## Task to complete
Set down the entries below exactly; drop the pictures.

= Beginning of Section =

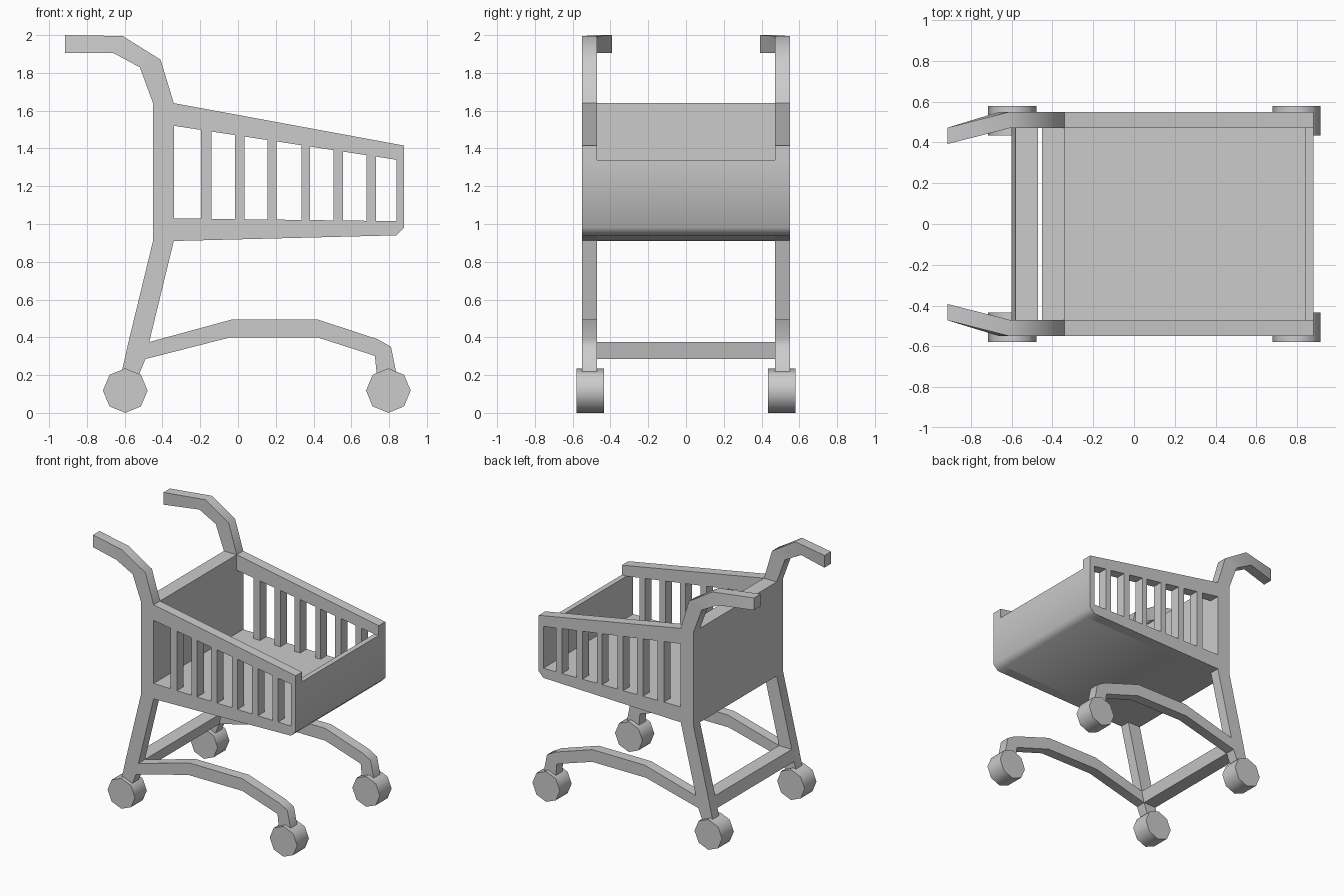
import bpy, bmesh, math

if "Cube" in bpy.data.objects:
    bpy.data.objects.remove(bpy.data.objects["Cube"])


def finish(obj):
    bpy.ops.object.select_all(action='DESELECT')
    obj.select_set(True)
    bpy.context.view_layer.objects.active = obj
    bpy.ops.object.shade_smooth_by_angle(angle=math.radians(50))


def strip(a, b):
    """Quads between two matching chains of (x, z) points."""
    return [(a[i], a[i + 1], b[i + 1], b[i]) for i in range(len(a) - 1)]


def plate(name, polys, y0, y1, shape=None):
    """Weld flat (x, z) polygons and extrude them from y0 to y1."""
    bm = bmesh.new()
    for poly in polys:
        bm.faces.new([bm.verts.new((x, y0, z)) for x, z in poly])
    bmesh.ops.remove_doubles(bm, verts=bm.verts, dist=0.001)
    ext = bmesh.ops.extrude_face_region(bm, geom=bm.faces[:], use_keep_orig=True)
    moved = [g for g in ext['geom'] if isinstance(g, bmesh.types.BMVert)]
    bmesh.ops.translate(bm, verts=moved, vec=(0, y1 - y0, 0))
    if shape:
        shape(bm)
    bmesh.ops.recalc_face_normals(bm, faces=bm.faces)
    mesh = bpy.data.meshes.new(name)
    bm.to_mesh(mesh)
    bm.free()
    obj = bpy.data.objects.new(name, mesh)
    bpy.context.collection.objects.link(obj)
    finish(obj)
    return obj


def top(x):
    return 1.64 - 0.225 * (x + 0.34) / 1.22


def win_top(x):
    return 1.52 - 0.18 * (x + 0.34) / 1.18


def win_low(x):
    return 1.03 - 0.015 * (x + 0.34) / 1.18


def low(x):
    return 0.91 + 0.03 * (x + 0.34) / 1.18


# Handle, post and rear leg in one strip
back = [(-.915, 1.905), (-.66, 1.905), (-.52, 1.83), (-.45, 1.64), (-.45, 1.52),
        (-.45, 1.03), (-.45, .91), (-.58, .375), (-.60, .285), (-.62, .20)]
fore = [(-.915, 2.0), (-.61, 1.995), (-.41, 1.87), (-.34, 1.64), (-.34, 1.52),
        (-.34, 1.03), (-.34, .91), (-.47, .375), (-.49, .285), (-.525, .20)]
polys = strip(back, fore)

# Side rails with slats
xs = [-.34, -.195, -.14, -.015, .035, .155, .205, .335, .38, .505, .555, .68, .73, .84]
chains = [[(x, f(x)) for x in xs] for f in (top, win_top, win_low, low)]
polys += strip(chains[0], chains[1]) + strip(chains[2], chains[3])
for i in range(1, len(xs) - 1, 2):
    polys += strip(chains[1][i:i + 2], chains[2][i:i + 2])

# Front end of the basket, with its chamfered lower corner
front_wall = [[(.84, 1.34), (.88, 1.34), (.88, .98), (.84, 1.015)],
              [(.84, 1.015), (.88, .98), (.84, .94)]]
polys += front_wall + [[(.84, top(.84)), (.88, 1.415), (.88, 1.34), (.84, 1.34)]]

# Arched lower arm
polys += strip([(-.47, .375), (-.03, .495), (.42, .495), (.74, .39), (.81, .35), (.84, .20)],
               [(-.49, .285), (-.04, .40), (.42, .40), (.70, .31), (.725, .30), (.735, .20)])


def bend_grip(bm):
    for v in bm.verts:
        if v.co.x < -0.9:
            v.co.y -= 0.078


frame = plate("side_frame", polys, 0.47, 0.55, bend_grip)
frame.modifiers.new("Mirror", 'MIRROR').use_axis = (False, True, False)
# keep the mirror ahead of the smoothing
frame.modifiers.move(len(frame.modifiers) - 1, 0)

# Basket: back wall, floor and low front wall
basket = strip(back[3:7], fore[3:7]) + front_wall
basket += [[(-.34, 1.03), (.84, 1.015), (.84, .94), (-.34, .91)]]
plate("basket", basket, -0.47, 0.47)

# Rear crossbar between the legs
plate("crossbar", strip(back[7:9], fore[7:9]), -0.47, 0.47)

# Eight-sided wheels
for x in (-0.597, 0.796):
    for side in (-1, 1):
        bpy.ops.mesh.primitive_cylinder_add(vertices=8, radius=0.118, depth=0.145,
                                            location=(x, side * 0.507, 0.118),
                                            rotation=(math.pi / 2, 0, 0))
        wheel = bpy.context.object
        wheel.name = ("rear" if x < 0 else "front") + "_wheel"
        finish(wheel)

= End of Section =

## Your solution
import bpy, bmesh, math

if "Cube" in bpy.data.objects:
    bpy.data.objects.remove(bpy.data.objects["Cube"])


def finish(obj):
    bpy.ops.object.select_all(action='DESELECT')
    obj.select_set(True)
    bpy.context.view_layer.objects.active = obj
    bpy.ops.object.shade_smooth_by_angle(angle=math.radians(50))


def strip(a, b):
    """Quads between two matching chains of (x, z) points."""
    return [(a[i], a[i + 1], b[i + 1], b[i]) for i in range(len(a) - 1)]


def plate(name, polys, y0, y1, shape=None):
    """Weld flat (x, z) polygons and extrude them from y0 to y1."""
    bm = bmesh.new()
    for poly in polys:
        bm.faces.new([bm.verts.new((x, y0, z)) for x, z in poly])
    bmesh.ops.remove_doubles(bm, verts=bm.verts, dist=0.001)
    ext = bmesh.ops.extrude_face_region(bm, geom=bm.faces[:], use_keep_orig=True)
    moved = [g for g in ext['geom'] if isinstance(g, bmesh.types.BMVert)]
    bmesh.ops.translate(bm, verts=moved, vec=(0, y1 - y0, 0))
    if shape:
        shape(bm)
    bmesh.ops.recalc_face_normals(bm, faces=bm.faces)
    mesh = bpy.data.meshes.new(name)
    bm.to_mesh(mesh)
    bm.free()
    obj = bpy.data.objects.new(name, mesh)
    bpy.context.collection.objects.link(obj)
    finish(obj)
    return obj


def top(x):
    return 1.64 - 0.225 * (x + 0.34) / 1.22


def win_top(x):
    return 1.52 - 0.18 * (x + 0.34) / 1.18


def win_low(x):
    return 1.03 - 0.015 * (x + 0.34) / 1.18


def low(x):
    return 0.91 + 0.03 * (x + 0.34) / 1.18


# Handle, post and rear leg in one strip
back = [(-.915, 1.905), (-.66, 1.905), (-.52, 1.83), (-.45, 1.64), (-.45, 1.52),
        (-.45, 1.03), (-.45, .91), (-.58, .375), (-.60, .285), (-.62, .20)]
fore = [(-.915, 2.0), (-.61, 1.995), (-.41, 1.87), (-.34, 1.64), (-.34, 1.52),
        (-.34, 1.03), (-.34, .91), (-.47, .375), (-.49, .285), (-.525, .20)]
polys = strip(back, fore)

# Side rails with slats
xs = [-.34, -.195, -.14, -.015, .035, .155, .205, .335, .38, .505, .555, .68, .73, .84]
chains = [[(x, f(x)) for x in xs] for f in (top, win_top, win_low, low)]
polys += strip(chains[0], chains[1]) + strip(chains[2], chains[3])
for i in range(1, len(xs) - 1, 2):
    polys += strip(chains[1][i:i + 2], chains[2][i:i + 2])

# Front end of the basket, with its chamfered lower corner
front_wall = [[(.84, 1.34), (.88, 1.34), (.88, .98), (.84, 1.015)],
              [(.84, 1.015), (.88, .98), (.84, .94)]]
polys += front_wall + [[(.84, top(.84)), (.88, 1.415), (.88, 1.34), (.84, 1.34)]]

# Arched lower arm
polys += strip([(-.47, .375), (-.03, .495), (.42, .495), (.74, .39), (.81, .35), (.84, .20)],
               [(-.49, .285), (-.04, .40), (.42, .40), (.70, .31), (.725, .30), (.735, .20)])


def bend_grip(bm):
    for v in bm.verts:
        if v.co.x < -0.9:
            v.co.y -= 0.078


frame = plate("side_frame", polys, 0.47, 0.55, bend_grip)
frame.modifiers.new("Mirror", 'MIRROR').use_axis = (False, True, False)
# keep the mirror ahead of the smoothing
frame.modifiers.move(len(frame.modifiers) - 1, 0)

# Basket: back wall, floor and low front wall
basket = strip(back[3:7], fore[3:7]) + front_wall
basket += [[(-.34, 1.03), (.84, 1.015), (.84, .94), (-.34, .91)]]
plate("basket", basket, -0.47, 0.47)

# Rear crossbar between the legs
plate("crossbar", strip(back[7:9], fore[7:9]), -0.47, 0.47)

# Eight-sided wheels
for x in (-0.597, 0.796):
    for side in (-1, 1):
        bpy.ops.mesh.primitive_cylinder_add(vertices=8, radius=0.118, depth=0.145,
                                            location=(x, side * 0.507, 0.118),
                                            rotation=(math.pi / 2, 0, 0))
        wheel = bpy.context.object
        wheel.name = ("rear" if x < 0 else "front") + "_wheel"
        finish(wheel)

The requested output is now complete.